China’s ruling Communist Party has promoted Mandarin for decades to unite a nation with thousands of often mutually unintelligible dialects and numerous minority languages, but has been hampered by the country’s size and lack of investment in education, especially in poor rural areas.
Officials have admitted they will probably never get the whole country to be able to speak Mandarin, formally called Putonghua in China, meaning “common tongue”, suggesting everyone should be able to speak it.
Ministry of Education spokeswoman Xu Mei said that only 70 percent of the country could speak Mandarin, many of them poorly, and the remaining 30 percent or 400 million people could not speak it at all, Xinhua news agency reported.
“The country still needs to invest in promoting Mandarin,” it quoted her as saying, ahead of an annual campaign to promote Mandarin held every year since 1998.
“This year the ministry will focus on the remote countryside and areas inhabited by ethnic minorities,” Xu said.

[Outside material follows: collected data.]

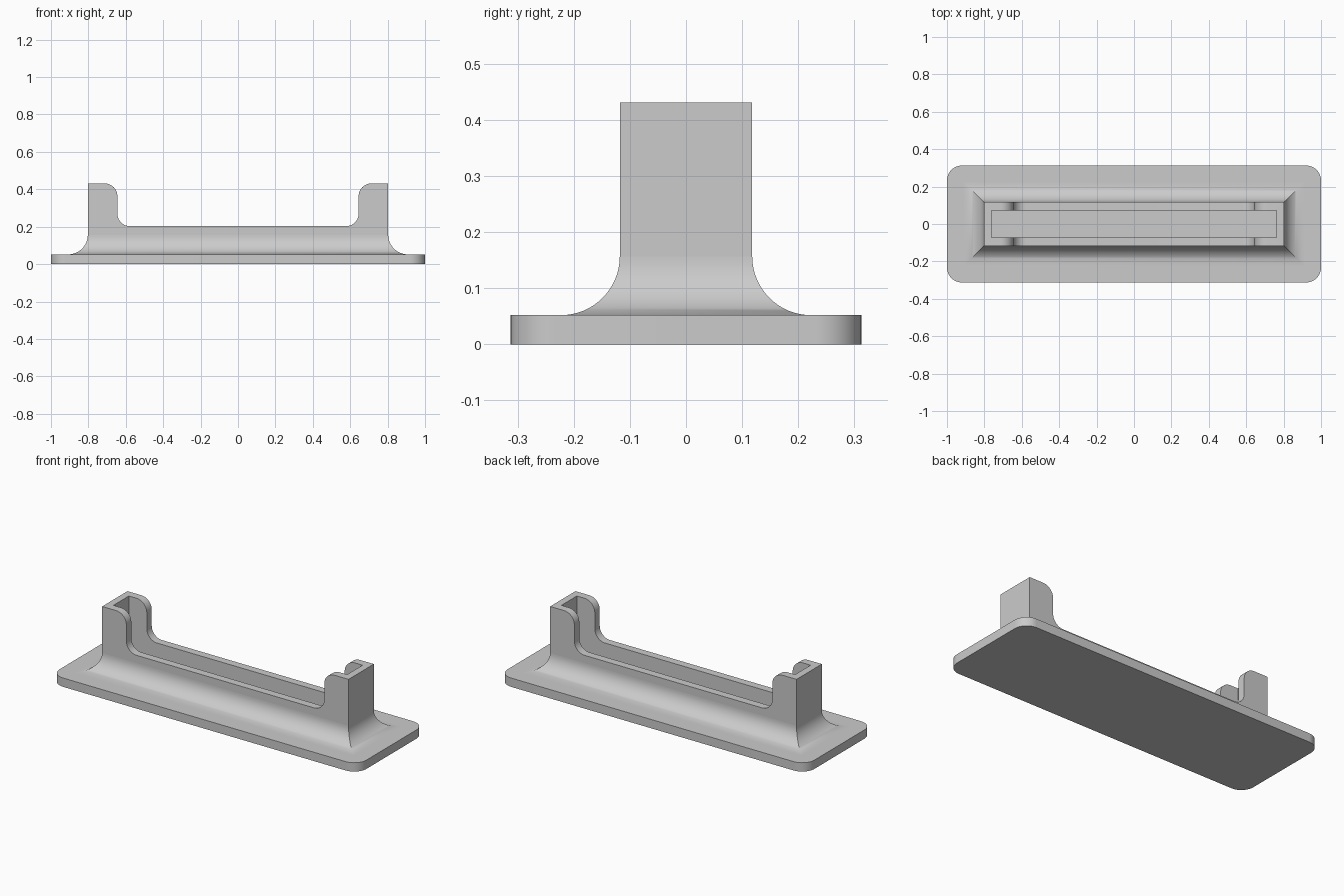
import bpy
import bmesh
from math import sin, cos, pi, radians

if "Cube" in bpy.data.objects:
    bpy.data.objects.remove(bpy.data.objects["Cube"], do_unlink=True)

BASE_X, BASE_Y, BASE_TOP, BASE_R = 1.0, 0.3125, 0.052, 0.08
BODY_X, BODY_Y = 0.803, 0.118
SLOT_X, SLOT_Y = 0.762, 0.072
POST_IN, POST_TOP, RAIL_TOP, POST_R = 0.645, 0.431, 0.203, 0.067
FLARE_R = 0.105
STEPS = 16

grey = bpy.data.materials.new("plain grey")
grey.use_nodes = True
COLOUR = (0.6, 0.6, 0.6, 1)
grey.diffuse_color = COLOUR
grey.node_tree.nodes["Principled BSDF"].inputs["Base Color"].default_value = COLOUR


def arc(cx, cy, r, start, end, n=STEPS):
    """Points on an arc, angles in degrees."""
    angles = [radians(start + (end - start) * i / n) for i in range(n + 1)]
    return [(cx + r * cos(a), cy + r * sin(a)) for a in angles]


def finish(name, bm):
    bmesh.ops.recalc_face_normals(bm, faces=bm.faces)
    mesh = bpy.data.meshes.new(name)
    bm.to_mesh(mesh)
    bm.free()
    mesh.materials.append(grey)
    obj = bpy.data.objects.new(name, mesh)
    bpy.context.collection.objects.link(obj)
    return obj


def extrude(name, points, vector):
    """Closed outline of 3D points pushed along a vector."""
    bm = bmesh.new()
    face = bm.faces.new([bm.verts.new(p) for p in points])
    result = bmesh.ops.extrude_face_region(bm, geom=[face], use_keep_orig=True)
    moved = [g for g in result["geom"] if isinstance(g, bmesh.types.BMVert)]
    bmesh.ops.translate(bm, verts=moved, vec=vector)
    return finish(name, bm)


def smooth(obj):
    bpy.ops.object.select_all(action="DESELECT")
    obj.select_set(True)
    bpy.context.view_layer.objects.active = obj
    bpy.ops.object.shade_smooth_by_angle(angle=radians(30))


# Base plate with rounded corners
outline = []
for i, (sx, sy) in enumerate([(1, 1), (-1, 1), (-1, -1), (1, -1)]):
    outline += arc(sx * (BASE_X - BASE_R), sy * (BASE_Y - BASE_R), BASE_R, 90 * i, 90 * i + 90)
base = extrude("base_plate", [(x, y, 0) for x, y in outline], (0, 0, BASE_TOP))
smooth(base)

# Holder body: half profile with rounded post and rail, mirrored across x
half = [(BODY_X, BASE_TOP - 0.01), (BODY_X, POST_TOP)]
half += arc(POST_IN + POST_R, POST_TOP - POST_R, POST_R, 90, 180)
half += arc(POST_IN - POST_R, RAIL_TOP + POST_R, POST_R, 0, -90)
profile = half + [(-x, z) for x, z in reversed(half)]
body = extrude("holder_body", [(x, -BODY_Y, z) for x, z in profile], (0, 2 * BODY_Y, 0))

# Long slot cut down to the base plate
corners = [(-SLOT_X, -SLOT_Y), (SLOT_X, -SLOT_Y), (SLOT_X, SLOT_Y), (-SLOT_X, SLOT_Y)]
cutter = extrude("slot_cutter", [(x, y, -0.1) for x, y in corners], (0, 0, 1))
cutter.hide_render = True
cut = body.modifiers.new("slot", "BOOLEAN")
cut.operation = "DIFFERENCE"
cut.solver = "EXACT"
cut.object = cutter
bpy.context.view_layer.objects.active = body
bpy.ops.object.modifier_apply(modifier=cut.name)
bpy.data.objects.remove(cutter, do_unlink=True)
smooth(body)

# Concave flare around the foot of the body, mitred at the corners
bm = bmesh.new()
rings = []
for i in range(STEPS + 1):
    a = pi / 2 * i / STEPS
    x, y = BODY_X + FLARE_R * (1 - cos(a)), BODY_Y + FLARE_R * (1 - cos(a))
    z = BASE_TOP + FLARE_R * (1 - sin(a))
    rings.append([bm.verts.new((sx * x, sy * y, z))
                  for sx, sy in [(1, 1), (-1, 1), (-1, -1), (1, -1)]])
for upper, lower in zip(rings, rings[1:]):
    for k in range(4):
        n = (k + 1) % 4
        bm.faces.new((upper[k], upper[n], lower[n], lower[k]))
flare = finish("foot_flare", bm)
# Make the open flare face outward
if flare.data.polygons[0].normal.y < 0:
    flare.data.flip_normals()
smooth(flare)
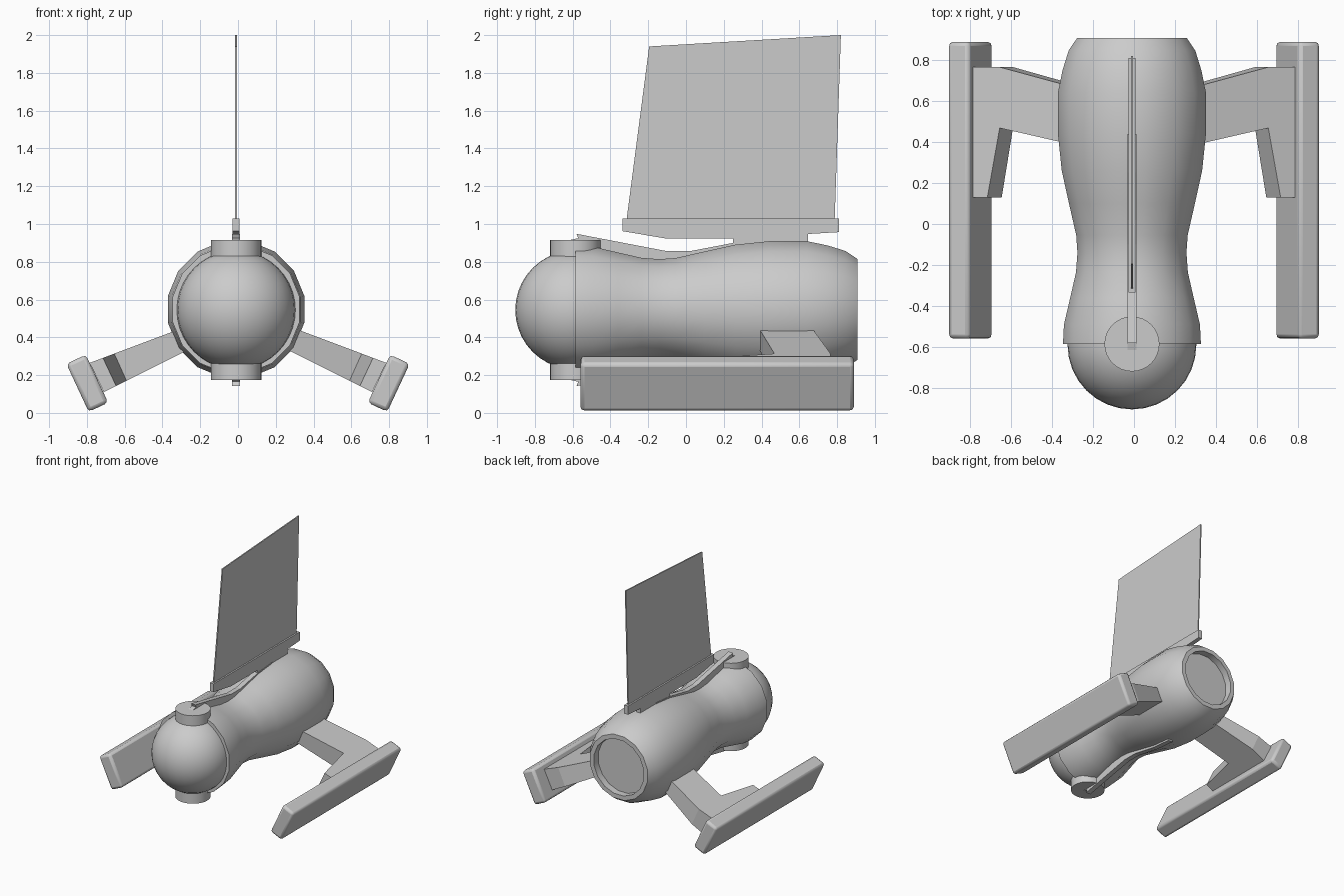
import bpy, bmesh, math

if "Cube" in bpy.data.objects:
    bpy.data.objects.remove(bpy.data.objects["Cube"])

CX, CZ = -0.01, 0.548  # body axis


def make(name, verts, faces, smooth=True):
    me = bpy.data.meshes.new(name)
    me.from_pydata(verts, [], faces)
    bm = bmesh.new()
    bm.from_mesh(me)
    bmesh.ops.recalc_face_normals(bm, faces=bm.faces)
    bm.to_mesh(me)
    bm.free()
    ob = bpy.data.objects.new(name, me)
    bpy.context.collection.objects.link(ob)
    if smooth:
        shade(ob)
    return ob


def shade(ob):
    bpy.ops.object.select_all(action='DESELECT')
    ob.select_set(True)
    bpy.context.view_layer.objects.active = ob
    bpy.ops.object.shade_smooth_by_angle(angle=math.radians(32))


def loft(name, loops, smooth=False):
    """Skin closed loops of equal length and cap both ends."""
    n = len(loops[0])
    verts = [v for loop in loops for v in loop]
    faces = [(k * n + i, k * n + (i + 1) % n, (k + 1) * n + (i + 1) % n, (k + 1) * n + i)
             for k in range(len(loops) - 1) for i in range(n)]
    last = (len(loops) - 1) * n
    faces += [tuple(range(n)), tuple(range(last, last + n))]
    return make(name, verts, faces, smooth)


def plate(name, outline, width):
    """Extrude a (y, z) outline across x, centred on the body axis."""
    return loft(name, [[(CX + s * width / 2, y, z) for y, z in outline] for s in (-1, 1)])


# Hull: turned profile (y, radius) with a recessed tail opening
profile = [(-0.585, 0.343), (-0.49, 0.338), (-0.36, 0.307), (-0.235, 0.278), (-0.14, 0.271),
           (-0.055, 0.277), (0.1, 0.313), (0.26, 0.349), (0.44, 0.368), (0.64, 0.368),
           (0.75, 0.345), (0.845, 0.315), (0.908, 0.272), (0.908, 0.235), (0.85, 0.235)]
SIDES = 16
rings = []
for y, r in profile:
    angles = [2 * math.pi * (i + 0.5) / SIDES for i in range(SIDES)]
    rings.append([(CX + r * math.cos(a), y, CZ + r * math.sin(a)) for a in angles])
loft("hull", rings, True)

# Nose ball
bpy.ops.mesh.primitive_uv_sphere_add(segments=32, ring_count=20, radius=0.314,
                                     location=(CX, -0.59, CZ - 0.003))
ball = bpy.context.object
ball.name = "nose_ball"
shade(ball)

# Pivot drum through the ball, showing above and below
bpy.ops.mesh.primitive_cylinder_add(vertices=32, radius=0.134, depth=0.74,
                                    location=(CX, -0.585, 0.545))
drum = bpy.context.object
drum.name = "pivot_drum"
shade(drum)

# Straps running from the drum along the hull, above and below
strap = [(-0.58, 0.948), (-0.1, 0.856), (0.02, 0.856), (0.25, 0.9), (0.44, 0.917),
         (0.44, 0.87), (0.1, 0.80), (-0.2, 0.80), (-0.45, 0.87), (-0.66, 0.905), (-0.57, 0.925)]
plate("upper_strap", strap, 0.042)
plate("lower_strap", [(y, 2 * 0.545 - z) for y, z in strap], 0.042)

# Fin and its foot
plate("fin_foot", [(-0.335, 1.03), (0.81, 1.03), (0.81, 0.957), (0.645, 0.947), (0.645, 0.89),
                   (0.25, 0.87), (0.25, 0.922), (-0.1, 0.922), (-0.335, 0.962)], 0.036)
plate("fin", [(-0.315, 1.02), (-0.195, 1.94), (0.82, 2.0), (0.787, 1.02)], 0.01)

# Struts and skids, mirrored left and right
upper = [(0.25, 0.655), (0.655, 0.765), (0.785, 0.765), (0.785, 0.13),
         (0.715, 0.13), (0.655, 0.468), (0.25, 0.375)]
lower_x = [0.2, 0.59, 0.71, 0.71, 0.645, 0.59, 0.2]
for side, s in (("left", -1), ("right", 1)):
    top = [(s * x, y, 0.436 - 0.376 * (x - 0.33)) for x, y in upper]
    low = [(s * x, y, 0.11 - 0.5 * (x - 0.71)) for x, (_, y) in zip(lower_x, upper)]
    loft(side + "_strut", [top, low])

    bpy.ops.mesh.primitive_cube_add(size=1, location=(s * 0.798, 0.165, 0.157),
                                    rotation=(0, s * math.radians(25), 0))
    skid = bpy.context.object
    skid.name = side + "_skid"
    skid.scale = (0.114, 1.447, 0.28)
    bpy.ops.object.transform_apply(location=False, rotation=False, scale=True)
    bevel = skid.modifiers.new("rounding", 'BEVEL')
    bevel.width = 0.02
    bevel.segments = 2
    shade(skid)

The promotion of Mandarin has long been a contentious issue in China, despite the practical benefits of having the entire population fluent in one tongue, and in some cases has lead to violent unrest.
Tibetans have protested against having to use Mandarin in schools, while in 2010 several hundred people took to the streets in the southern city of Guangzhou over fears the authorities were trying to marginalize Cantonese.
Reporting by Ben Blanchard; Editing by Nick Macfie